YOUR OBJECTIVE =
Among the lines below, list those containing the string "rings".
───── MATERIAL PROVIDED ─────
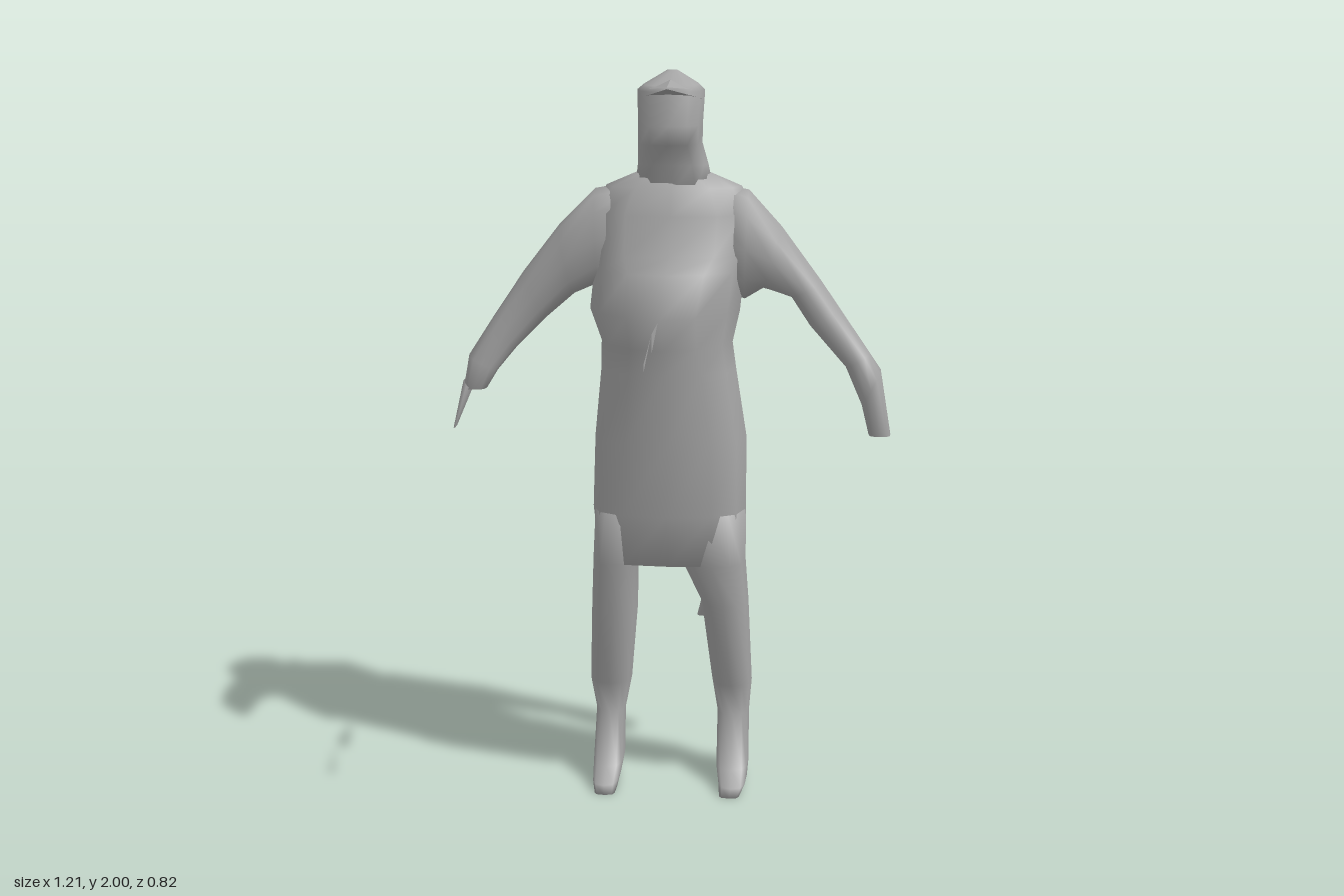
import * as THREE from 'three';

const SIDES = 12;

// Each ring: [ax, ay, bx, by, zFront, zBack, roundness]; a and b are the two ends of its width.
function loft(rings) {
  const pos = [], idx = [];
  for (const [ax, ay, bx, by, zf, zb, e = 0.8] of rings) {
    const cz = (zf + zb) / 2, rz = (zf - zb) / 2;
    for (let i = 0; i < SIDES; i++) {
      const t = (i / SIDES) * Math.PI * 2;
      const c = Math.sign(Math.cos(t)) * Math.abs(Math.cos(t)) ** e;
      const s = Math.sign(Math.sin(t)) * Math.abs(Math.sin(t)) ** e;
      const k = (1 + c) / 2;
      pos.push(ax + (bx - ax) * k, ay + (by - ay) * k, cz + rz * s);
    }
  }
  const n = rings.length;
  for (let r = 0; r < n - 1; r++) {
    for (let i = 0; i < SIDES; i++) {
      const a = r * SIDES + i, b = r * SIDES + (i + 1) % SIDES;
      idx.push(a, a + SIDES, b, b, a + SIDES, b + SIDES);
    }
  }
  // end caps
  for (const r of [0, n - 1]) {
    const [ax, ay, bx, by, zf, zb] = rings[r];
    const centre = pos.length / 3;
    pos.push((ax + bx) / 2, (ay + by) / 2, (zf + zb) / 2);
    for (let i = 0; i < SIDES; i++) {
      const a = r * SIDES + i, b = r * SIDES + (i + 1) % SIDES;
      if (r === 0) idx.push(centre, a, b); else idx.push(centre, b, a);
    }
  }
  // turn faces outward
  const p = (i) => new THREE.Vector3().fromArray(pos, i * 3);
  let volume = 0;
  for (let i = 0; i < idx.length; i += 3) volume += p(idx[i]).dot(p(idx[i + 1]).cross(p(idx[i + 2])));
  if (volume < 0) idx.reverse();
  const g = new THREE.BufferGeometry();
  g.setAttribute('position', new THREE.Float32BufferAttribute(pos, 3));
  g.setIndex(idx);
  g.computeVertexNormals();
  return g;
}

// level ring from x range and z range
const level = (y, x0, x1, zf, zb, e) => [x0, y, x1, y, zf, zb, e];

function triangles(points) {
  const g = new THREE.BufferGeometry();
  g.setAttribute('position', new THREE.Float32BufferAttribute(points.flat(), 3));
  g.computeVertexNormals();
  return g;
}

export function createModel() {
  const model = new THREE.Group();
  const grey = new THREE.MeshStandardMaterial({ color: 0xa6a6a6 });
  grey.name = 'plain grey';
  const thinGrey = grey.clone();
  thinGrey.side = THREE.DoubleSide;
  const add = (name, geometry, material = grey) => {
    const mesh = new THREE.Mesh(geometry, material);
    mesh.name = name;
    model.add(mesh);
  };

  // torso and long apron
  add('torso', loft([
    level(0.65, -0.2, 0.2, -0.1, -0.29, 0.7),
    level(0.8, -0.215, 0.21, -0.06, -0.31, 0.8),
    level(1.0, -0.21, 0.21, -0.05, -0.35, 0.85),
    level(1.2, -0.19, 0.18, -0.03, -0.34, 0.9),
    level(1.27, -0.19, 0.17, -0.03, -0.35, 1),
    level(1.36, -0.22, 0.19, 0.0, -0.36, 1.15),
    level(1.47, -0.21, 0.2, -0.05, -0.36, 1),
    level(1.51, -0.21, 0.21, -0.1, -0.36, 0.8),
    level(1.62, -0.21, 0.22, -0.12, -0.35, 0.8),
    level(1.69, -0.18, 0.19, -0.16, -0.33, 0.9),
    level(1.73, -0.09, 0.1, -0.18, -0.28, 1),
  ]));

  // neck, head with cap, and peak
  add('head', loft([
    level(1.68, -0.1, 0.115, -0.16, -0.28),
    level(1.75, -0.092, 0.1, -0.18, -0.27),
    level(1.81, -0.09, 0.085, -0.12, -0.285),
    level(1.86, -0.09, 0.085, -0.12, -0.3),
    level(1.95, -0.093, 0.09, -0.13, -0.32),
    level(1.965, -0.075, 0.075, -0.14, -0.31),
    level(2.0, -0.015, 0.015, -0.23, -0.26),
  ]));
  add('capPeak', triangles([
    [-0.085, 1.95, -0.2], [0, 1.97, -0.055], [0, 1.98, -0.18],
    [0, 1.98, -0.18], [0, 1.97, -0.055], [0.085, 1.95, -0.2],
    [-0.085, 1.93, -0.18], [0.085, 1.93, -0.18], [0, 1.965, -0.055],
  ]), thinGrey);

  // backpack
  add('backpack', loft([
    level(1.25, -0.03, 0.03, -0.28, -0.35, 0.6),
    level(1.36, -0.08, 0.08, -0.28, -0.41, 0.5),
    level(1.5, -0.1, 0.1, -0.27, -0.395, 0.4),
    level(1.69, -0.12, 0.115, -0.26, -0.41, 0.3),
    level(1.715, -0.1, 0.1, -0.25, -0.33, 0.3),
  ]));

  // arms, from shoulder to hand
  add('leftArm', loft([
    [0.1, 1.7, 0.14, 1.4, -0.16, -0.34],
    [0.21, 1.68, 0.2, 1.38, -0.14, -0.345],
    [0.3, 1.58, 0.25, 1.41, -0.16, -0.33],
    [0.41, 1.43, 0.325, 1.39, -0.175, -0.32],
    [0.46, 1.36, 0.38, 1.31, -0.17, -0.29],
    [0.545, 1.24, 0.48, 1.2, -0.165, -0.25],
    [0.575, 1.2, 0.525, 1.1, -0.13, -0.24],
    [0.605, 1.02, 0.545, 1.02, -0.14, -0.21, 0.6],
  ]));
  add('rightArm', loft([
    [-0.1, 1.7, -0.14, 1.42, -0.16, -0.34],
    [-0.21, 1.68, -0.2, 1.42, -0.15, -0.34],
    [-0.31, 1.58, -0.27, 1.39, -0.16, -0.32],
    [-0.41, 1.45, -0.35, 1.32, -0.175, -0.315],
    [-0.49, 1.33, -0.43, 1.24, -0.17, -0.28],
    [-0.56, 1.22, -0.48, 1.18, -0.16, -0.245],
    [-0.575, 1.13, -0.51, 1.13, -0.155, -0.23],
  ]));
  add('rightFingers', loft([
    [-0.575, 1.15, -0.55, 1.13, -0.155, -0.23],
    [-0.603, 1.02, -0.597, 1.02, -0.16, -0.21],
  ]));

  // legs running into pointed feet
  add('rightLeg', loft([
    level(0.8, -0.21, -0.04, -0.08, -0.305),
    level(0.65, -0.218, -0.09, -0.1, -0.3),
    level(0.5, -0.225, -0.095, -0.13, -0.31),
    level(0.28, -0.233, -0.115, -0.175, -0.33),
    level(0.18, -0.218, -0.135, -0.22, -0.31),
    level(0.05, -0.22, -0.135, -0.12, -0.325, 0.6),
    level(0.02, -0.215, -0.14, -0.05, -0.28, 0.6),
    level(0, -0.205, -0.145, -0.03, -0.14, 0.5),
  ]));
  add('leftLeg', loft([
    level(0.8, 0.0, 0.21, -0.08, -0.305),
    level(0.65, 0.03, 0.21, -0.1, -0.3),
    level(0.53, 0.085, 0.218, -0.125, -0.31),
    level(0.28, 0.115, 0.228, -0.175, -0.33),
    level(0.18, 0.13, 0.22, -0.22, -0.31),
    level(0.05, 0.13, 0.222, -0.12, -0.325, 0.6),
    level(0.02, 0.14, 0.22, -0.05, -0.28, 0.6),
    level(0, 0.145, 0.205, -0.03, -0.14, 0.5),
  ]));
  // small flap inside the left knee
  add('kneeFlap', loft([
    level(0.64, 0.05, 0.12, -0.25, -0.3),
    level(0.54, 0.09, 0.15, -0.24, -0.31),
    level(0.46, 0.07, 0.12, -0.26, -0.29),
  ]));

  // two thin slivers standing out from the chest
  add('chestSlivers', triangles([
    [-0.02, 1.355, 0], [-0.02, 1.36, 0.2], [-0.02, 1.31, 0.2],
    [-0.02, 1.36, 0.21], [-0.022, 1.325, 0.41], [-0.022, 1.305, 0.41],
  ]), thinGrey);

  return model;
}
─────
WRITTEN REPLY =
function loft(rings) {
  for (const [ax, ay, bx, by, zf, zb, e = 0.8] of rings) {
  const n = rings.length;
    const [ax, ay, bx, by, zf, zb] = rings[r];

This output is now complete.